### Exercise description
The full set of records is to be reproduced verbatim.

[Records drawn from a dataset]
__________

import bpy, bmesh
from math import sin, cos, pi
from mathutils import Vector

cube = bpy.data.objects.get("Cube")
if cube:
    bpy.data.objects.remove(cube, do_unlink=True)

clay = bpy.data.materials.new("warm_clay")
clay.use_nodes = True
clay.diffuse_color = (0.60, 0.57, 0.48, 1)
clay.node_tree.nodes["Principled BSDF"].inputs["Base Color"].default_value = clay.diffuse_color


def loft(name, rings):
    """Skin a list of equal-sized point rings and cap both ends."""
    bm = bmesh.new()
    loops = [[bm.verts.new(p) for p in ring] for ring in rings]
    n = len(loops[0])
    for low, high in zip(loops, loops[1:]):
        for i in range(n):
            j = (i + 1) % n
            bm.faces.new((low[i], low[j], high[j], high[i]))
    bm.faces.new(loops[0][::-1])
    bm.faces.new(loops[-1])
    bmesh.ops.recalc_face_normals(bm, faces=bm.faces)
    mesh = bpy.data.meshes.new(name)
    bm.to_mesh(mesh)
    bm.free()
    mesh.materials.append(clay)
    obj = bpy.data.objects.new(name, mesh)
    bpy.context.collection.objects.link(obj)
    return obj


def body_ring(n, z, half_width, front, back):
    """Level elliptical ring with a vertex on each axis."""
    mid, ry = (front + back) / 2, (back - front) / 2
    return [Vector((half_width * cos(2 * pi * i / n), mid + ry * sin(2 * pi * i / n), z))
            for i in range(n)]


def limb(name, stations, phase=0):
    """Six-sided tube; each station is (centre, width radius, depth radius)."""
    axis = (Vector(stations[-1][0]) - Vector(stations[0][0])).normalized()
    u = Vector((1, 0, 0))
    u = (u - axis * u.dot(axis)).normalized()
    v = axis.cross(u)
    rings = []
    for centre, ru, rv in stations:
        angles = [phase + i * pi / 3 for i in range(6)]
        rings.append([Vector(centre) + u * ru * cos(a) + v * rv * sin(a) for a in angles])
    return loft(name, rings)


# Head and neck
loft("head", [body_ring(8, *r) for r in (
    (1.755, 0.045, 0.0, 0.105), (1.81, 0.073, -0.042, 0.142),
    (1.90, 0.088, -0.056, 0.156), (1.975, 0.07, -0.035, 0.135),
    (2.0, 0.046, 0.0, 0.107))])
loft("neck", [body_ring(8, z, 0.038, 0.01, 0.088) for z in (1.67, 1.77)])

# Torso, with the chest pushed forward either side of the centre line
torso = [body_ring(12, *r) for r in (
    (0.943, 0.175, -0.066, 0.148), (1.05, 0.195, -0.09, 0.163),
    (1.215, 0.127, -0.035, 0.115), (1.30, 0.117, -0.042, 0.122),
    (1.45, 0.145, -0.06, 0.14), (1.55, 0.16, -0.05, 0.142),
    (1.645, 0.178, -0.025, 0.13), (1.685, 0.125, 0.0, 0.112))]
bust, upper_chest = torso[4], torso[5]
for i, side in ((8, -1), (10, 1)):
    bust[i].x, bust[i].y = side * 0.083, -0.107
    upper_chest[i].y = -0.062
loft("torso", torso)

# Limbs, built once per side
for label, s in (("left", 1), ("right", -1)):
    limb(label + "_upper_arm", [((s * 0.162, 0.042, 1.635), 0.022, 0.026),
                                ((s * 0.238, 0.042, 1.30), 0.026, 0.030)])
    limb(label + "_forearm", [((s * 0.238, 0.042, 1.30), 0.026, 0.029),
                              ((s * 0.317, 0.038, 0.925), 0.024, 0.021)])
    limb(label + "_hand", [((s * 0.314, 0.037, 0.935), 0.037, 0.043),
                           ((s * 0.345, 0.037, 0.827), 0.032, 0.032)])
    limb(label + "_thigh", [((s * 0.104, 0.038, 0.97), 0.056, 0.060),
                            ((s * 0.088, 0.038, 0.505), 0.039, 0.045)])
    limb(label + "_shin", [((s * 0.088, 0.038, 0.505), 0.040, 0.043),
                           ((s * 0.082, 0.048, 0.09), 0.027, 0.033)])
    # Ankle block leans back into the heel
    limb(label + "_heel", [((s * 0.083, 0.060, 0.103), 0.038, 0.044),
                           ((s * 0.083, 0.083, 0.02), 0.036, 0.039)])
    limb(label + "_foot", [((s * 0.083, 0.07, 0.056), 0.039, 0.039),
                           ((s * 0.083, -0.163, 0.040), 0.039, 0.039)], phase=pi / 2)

__________

### Written answer
import bpy, bmesh
from math import sin, cos, pi
from mathutils import Vector

cube = bpy.data.objects.get("Cube")
if cube:
    bpy.data.objects.remove(cube, do_unlink=True)

clay = bpy.data.materials.new("warm_clay")
clay.use_nodes = True
clay.diffuse_color = (0.60, 0.57, 0.48, 1)
clay.node_tree.nodes["Principled BSDF"].inputs["Base Color"].default_value = clay.diffuse_color


def loft(name, rings):
    """Skin a list of equal-sized point rings and cap both ends."""
    bm = bmesh.new()
    loops = [[bm.verts.new(p) for p in ring] for ring in rings]
    n = len(loops[0])
    for low, high in zip(loops, loops[1:]):
        for i in range(n):
            j = (i + 1) % n
            bm.faces.new((low[i], low[j], high[j], high[i]))
    bm.faces.new(loops[0][::-1])
    bm.faces.new(loops[-1])
    bmesh.ops.recalc_face_normals(bm, faces=bm.faces)
    mesh = bpy.data.meshes.new(name)
    bm.to_mesh(mesh)
    bm.free()
    mesh.materials.append(clay)
    obj = bpy.data.objects.new(name, mesh)
    bpy.context.collection.objects.link(obj)
    return obj


def body_ring(n, z, half_width, front, back):
    """Level elliptical ring with a vertex on each axis."""
    mid, ry = (front + back) / 2, (back - front) / 2
    return [Vector((half_width * cos(2 * pi * i / n), mid + ry * sin(2 * pi * i / n), z))
            for i in range(n)]


def limb(name, stations, phase=0):
    """Six-sided tube; each station is (centre, width radius, depth radius)."""
    axis = (Vector(stations[-1][0]) - Vector(stations[0][0])).normalized()
    u = Vector((1, 0, 0))
    u = (u - axis * u.dot(axis)).normalized()
    v = axis.cross(u)
    rings = []
    for centre, ru, rv in stations:
        angles = [phase + i * pi / 3 for i in range(6)]
        rings.append([Vector(centre) + u * ru * cos(a) + v * rv * sin(a) for a in angles])
    return loft(name, rings)


# Head and neck
loft("head", [body_ring(8, *r) for r in (
    (1.755, 0.045, 0.0, 0.105), (1.81, 0.073, -0.042, 0.142),
    (1.90, 0.088, -0.056, 0.156), (1.975, 0.07, -0.035, 0.135),
    (2.0, 0.046, 0.0, 0.107))])
loft("neck", [body_ring(8, z, 0.038, 0.01, 0.088) for z in (1.67, 1.77)])

# Torso, with the chest pushed forward either side of the centre line
torso = [body_ring(12, *r) for r in (
    (0.943, 0.175, -0.066, 0.148), (1.05, 0.195, -0.09, 0.163),
    (1.215, 0.127, -0.035, 0.115), (1.30, 0.117, -0.042, 0.122),
    (1.45, 0.145, -0.06, 0.14), (1.55, 0.16, -0.05, 0.142),
    (1.645, 0.178, -0.025, 0.13), (1.685, 0.125, 0.0, 0.112))]
bust, upper_chest = torso[4], torso[5]
for i, side in ((8, -1), (10, 1)):
    bust[i].x, bust[i].y = side * 0.083, -0.107
    upper_chest[i].y = -0.062
loft("torso", torso)

# Limbs, built once per side
for label, s in (("left", 1), ("right", -1)):
    limb(label + "_upper_arm", [((s * 0.162, 0.042, 1.635), 0.022, 0.026),
                                ((s * 0.238, 0.042, 1.30), 0.026, 0.030)])
    limb(label + "_forearm", [((s * 0.238, 0.042, 1.30), 0.026, 0.029),
                              ((s * 0.317, 0.038, 0.925), 0.024, 0.021)])
    limb(label + "_hand", [((s * 0.314, 0.037, 0.935), 0.037, 0.043),
                           ((s * 0.345, 0.037, 0.827), 0.032, 0.032)])
    limb(label + "_thigh", [((s * 0.104, 0.038, 0.97), 0.056, 0.060),
                            ((s * 0.088, 0.038, 0.505), 0.039, 0.045)])
    limb(label + "_shin", [((s * 0.088, 0.038, 0.505), 0.040, 0.043),
                           ((s * 0.082, 0.048, 0.09), 0.027, 0.033)])
    # Ankle block leans back into the heel
    limb(label + "_heel", [((s * 0.083, 0.060, 0.103), 0.038, 0.044),
                           ((s * 0.083, 0.083, 0.02), 0.036, 0.039)])
    limb(label + "_foot", [((s * 0.083, 0.07, 0.056), 0.039, 0.039),
                           ((s * 0.083, -0.163, 0.040), 0.039, 0.039)], phase=pi / 2)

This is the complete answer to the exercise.